SOURCE DATA:
++++++++++++++++++++
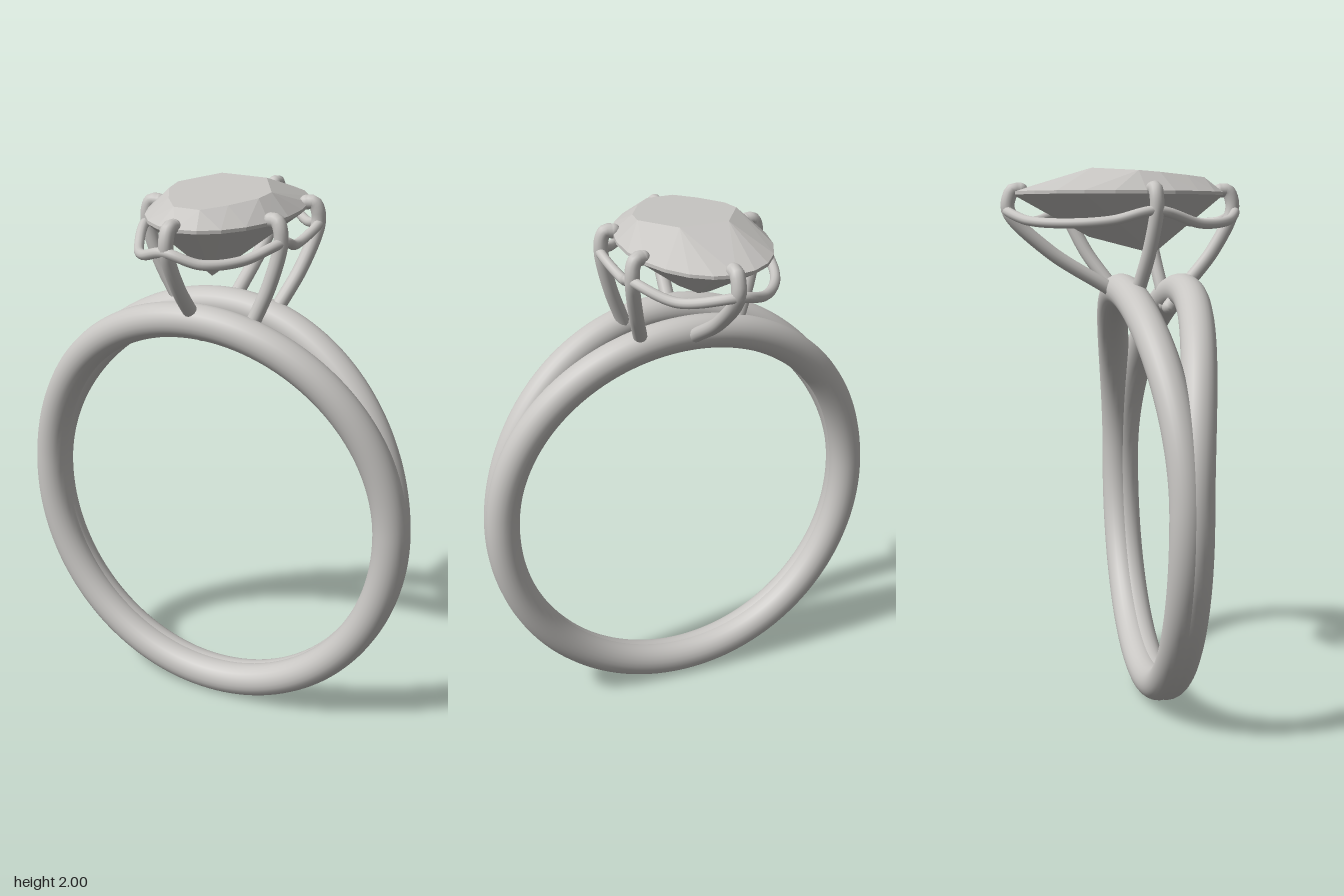
import * as THREE from 'three';
import { ConvexGeometry } from 'three/addons/geometries/ConvexGeometry.js';

const V = (x, y, z) => new THREE.Vector3(x, y, z);

export function createModel() {
  const ring = new THREE.Group();
  ring.name = 'ring';
  const silver = new THREE.MeshStandardMaterial({ color: 0xc8c6c3 });
  silver.name = 'silver grey';
  const faceted = silver.clone();
  faceted.name = 'silver grey faceted';
  faceted.flatShading = true;

  const add = (parent, geometry, name, material = silver) => {
    const mesh = new THREE.Mesh(geometry, material);
    mesh.name = name;
    parent.add(mesh);
    return mesh;
  };

  // Split band: two round strands merged at the bottom, parting towards the top
  for (const side of [-1, 1]) {
    const points = [];
    for (let i = 0; i < 64; i++) {
      const a = (i / 64) * Math.PI * 2;
      const y = 0.808 + 0.745 * Math.sin(a);
      const t = Math.max(0, (y - 0.85) / 0.7);
      const offset = 0.014 + 0.1 * Math.pow(t, 1.8);
      points.push(V(0.716 * Math.cos(a), y, 0.116 + side * offset));
    }
    const path = new THREE.CatmullRomCurve3(points, true);
    add(ring, new THREE.TubeGeometry(path, 160, 0.063, 24, true), side > 0 ? 'frontStrand' : 'backStrand');
  }

  // Prongs: root in the band, bulge, shoulder and a tip hooked over the stone
  const prongs = [
    { name: 'backProng', top: [0, -0.42], base: [0, -0.03] },
    { name: 'leftBackProng', top: [0.277, -0.165], base: [0.19, 0] },
    { name: 'leftFrontProng', top: [0.28, 0.15], base: [0.19, 0.19] },
    { name: 'frontProng', top: [-0.015, 0.415], base: [-0.01, 0.225] },
    { name: 'rightProng', top: [-0.285, 0.077], base: [-0.19, 0.025] },
  ];
  for (const { name, top: [x, z], base: [bx, bz] } of prongs) {
    const group = new THREE.Group();
    group.name = name;
    ring.add(group);
    const inward = V(-x, 0, -z * 0.5).normalize();
    const at = (f, y) => V(bx + (x - bx) * f, y, bz + (z - bz) * f);
    const tip = V(x, 1.922, z).addScaledVector(inward, 0.045);
    const path = new THREE.CatmullRomCurve3([
      at(-0.25, 1.49), at(0.08, 1.57), at(0.62, 1.7), at(1, 1.845),
      V(x, 1.9, z).addScaledVector(inward, 0.004),
      V(x, 1.922, z).addScaledVector(inward, 0.018), tip,
    ]);
    add(group, new THREE.TubeGeometry(path, 48, 0.026, 14), 'prongWire');
    for (const end of [path.getPoint(0), tip]) {
      add(group, new THREE.SphereGeometry(0.026, 14, 10), 'prongEnd').position.copy(end);
    }
  }

  // Gallery wire: rises at each prong and sags between them
  const gallery = new THREE.CatmullRomCurve3([
    V(0, 1.845, -0.425), V(0.17, 1.81, -0.31), V(0.28, 1.85, -0.17), V(0.262, 1.805, -0.02),
    V(0.285, 1.85, 0.15), V(0.2, 1.81, 0.29), V(0.1, 1.81, 0.39), V(-0.015, 1.845, 0.425),
    V(-0.13, 1.81, 0.37), V(-0.22, 1.8, 0.25), V(-0.288, 1.845, 0.077),
    V(-0.275, 1.81, -0.08), V(-0.22, 1.8, -0.23), V(-0.12, 1.81, -0.36),
  ], true);
  add(ring, new THREE.TubeGeometry(gallery, 160, 0.018, 12, true), 'galleryWire');

  // Oval stone: girdle, tilted table and an off-centre keel
  const stone = [];
  for (let i = 0; i < 22; i++) {
    const a = (i / 22) * Math.PI * 2;
    for (const y of [1.904, 1.916]) stone.push(V(0.26 * Math.sin(a), y, -0.01 + 0.392 * Math.cos(a)));
  }
  const table = [[0.09, -0.125], [0.185, 0.03], [0.175, 0.11], [0.115, 0.22], [0.05, 0.3]];
  for (const s of [-1, 1]) {
    for (const [x, z] of table) stone.push(V(s * x, 1.991 - 0.07 * z, z));
    stone.push(V(s * 0.02, 1.752, -0.12));
  }
  stone.push(V(0, 1.69, 0.12));
  add(ring, new ConvexGeometry(stone), 'stone', faceted);

  return ring;
}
++++++++++++++++++++
WHAT IS BEING ASKED: Once the pictures are removed, output the remaining material exactly.

WRITTEN REPLY:
import * as THREE from 'three';
import { ConvexGeometry } from 'three/addons/geometries/ConvexGeometry.js';

const V = (x, y, z) => new THREE.Vector3(x, y, z);

export function createModel() {
  const ring = new THREE.Group();
  ring.name = 'ring';
  const silver = new THREE.MeshStandardMaterial({ color: 0xc8c6c3 });
  silver.name = 'silver grey';
  const faceted = silver.clone();
  faceted.name = 'silver grey faceted';
  faceted.flatShading = true;

  const add = (parent, geometry, name, material = silver) => {
    const mesh = new THREE.Mesh(geometry, material);
    mesh.name = name;
    parent.add(mesh);
    return mesh;
  };

  // Split band: two round strands merged at the bottom, parting towards the top
  for (const side of [-1, 1]) {
    const points = [];
    for (let i = 0; i < 64; i++) {
      const a = (i / 64) * Math.PI * 2;
      const y = 0.808 + 0.745 * Math.sin(a);
      const t = Math.max(0, (y - 0.85) / 0.7);
      const offset = 0.014 + 0.1 * Math.pow(t, 1.8);
      points.push(V(0.716 * Math.cos(a), y, 0.116 + side * offset));
    }
    const path = new THREE.CatmullRomCurve3(points, true);
    add(ring, new THREE.TubeGeometry(path, 160, 0.063, 24, true), side > 0 ? 'frontStrand' : 'backStrand');
  }

  // Prongs: root in the band, bulge, shoulder and a tip hooked over the stone
  const prongs = [
    { name: 'backProng', top: [0, -0.42], base: [0, -0.03] },
    { name: 'leftBackProng', top: [0.277, -0.165], base: [0.19, 0] },
    { name: 'leftFrontProng', top: [0.28, 0.15], base: [0.19, 0.19] },
    { name: 'frontProng', top: [-0.015, 0.415], base: [-0.01, 0.225] },
    { name: 'rightProng', top: [-0.285, 0.077], base: [-0.19, 0.025] },
  ];
  for (const { name, top: [x, z], base: [bx, bz] } of prongs) {
    const group = new THREE.Group();
    group.name = name;
    ring.add(group);
    const inward = V(-x, 0, -z * 0.5).normalize();
    const at = (f, y) => V(bx + (x - bx) * f, y, bz + (z - bz) * f);
    const tip = V(x, 1.922, z).addScaledVector(inward, 0.045);
    const path = new THREE.CatmullRomCurve3([
      at(-0.25, 1.49), at(0.08, 1.57), at(0.62, 1.7), at(1, 1.845),
      V(x, 1.9, z).addScaledVector(inward, 0.004),
      V(x, 1.922, z).addScaledVector(inward, 0.018), tip,
    ]);
    add(group, new THREE.TubeGeometry(path, 48, 0.026, 14), 'prongWire');
    for (const end of [path.getPoint(0), tip]) {
      add(group, new THREE.SphereGeometry(0.026, 14, 10), 'prongEnd').position.copy(end);
    }
  }

  // Gallery wire: rises at each prong and sags between them
  const gallery = new THREE.CatmullRomCurve3([
    V(0, 1.845, -0.425), V(0.17, 1.81, -0.31), V(0.28, 1.85, -0.17), V(0.262, 1.805, -0.02),
    V(0.285, 1.85, 0.15), V(0.2, 1.81, 0.29), V(0.1, 1.81, 0.39), V(-0.015, 1.845, 0.425),
    V(-0.13, 1.81, 0.37), V(-0.22, 1.8, 0.25), V(-0.288, 1.845, 0.077),
    V(-0.275, 1.81, -0.08), V(-0.22, 1.8, -0.23), V(-0.12, 1.81, -0.36),
  ], true);
  add(ring, new THREE.TubeGeometry(gallery, 160, 0.018, 12, true), 'galleryWire');

  // Oval stone: girdle, tilted table and an off-centre keel
  const stone = [];
  for (let i = 0; i < 22; i++) {
    const a = (i / 22) * Math.PI * 2;
    for (const y of [1.904, 1.916]) stone.push(V(0.26 * Math.sin(a), y, -0.01 + 0.392 * Math.cos(a)));
  }
  const table = [[0.09, -0.125], [0.185, 0.03], [0.175, 0.11], [0.115, 0.22], [0.05, 0.3]];
  for (const s of [-1, 1]) {
    for (const [x, z] of table) stone.push(V(s * x, 1.991 - 0.07 * z, z));
    stone.push(V(s * 0.02, 1.752, -0.12));
  }
  stone.push(V(0, 1.69, 0.12));
  add(ring, new ConvexGeometry(stone), 'stone', faceted);

  return ring;
}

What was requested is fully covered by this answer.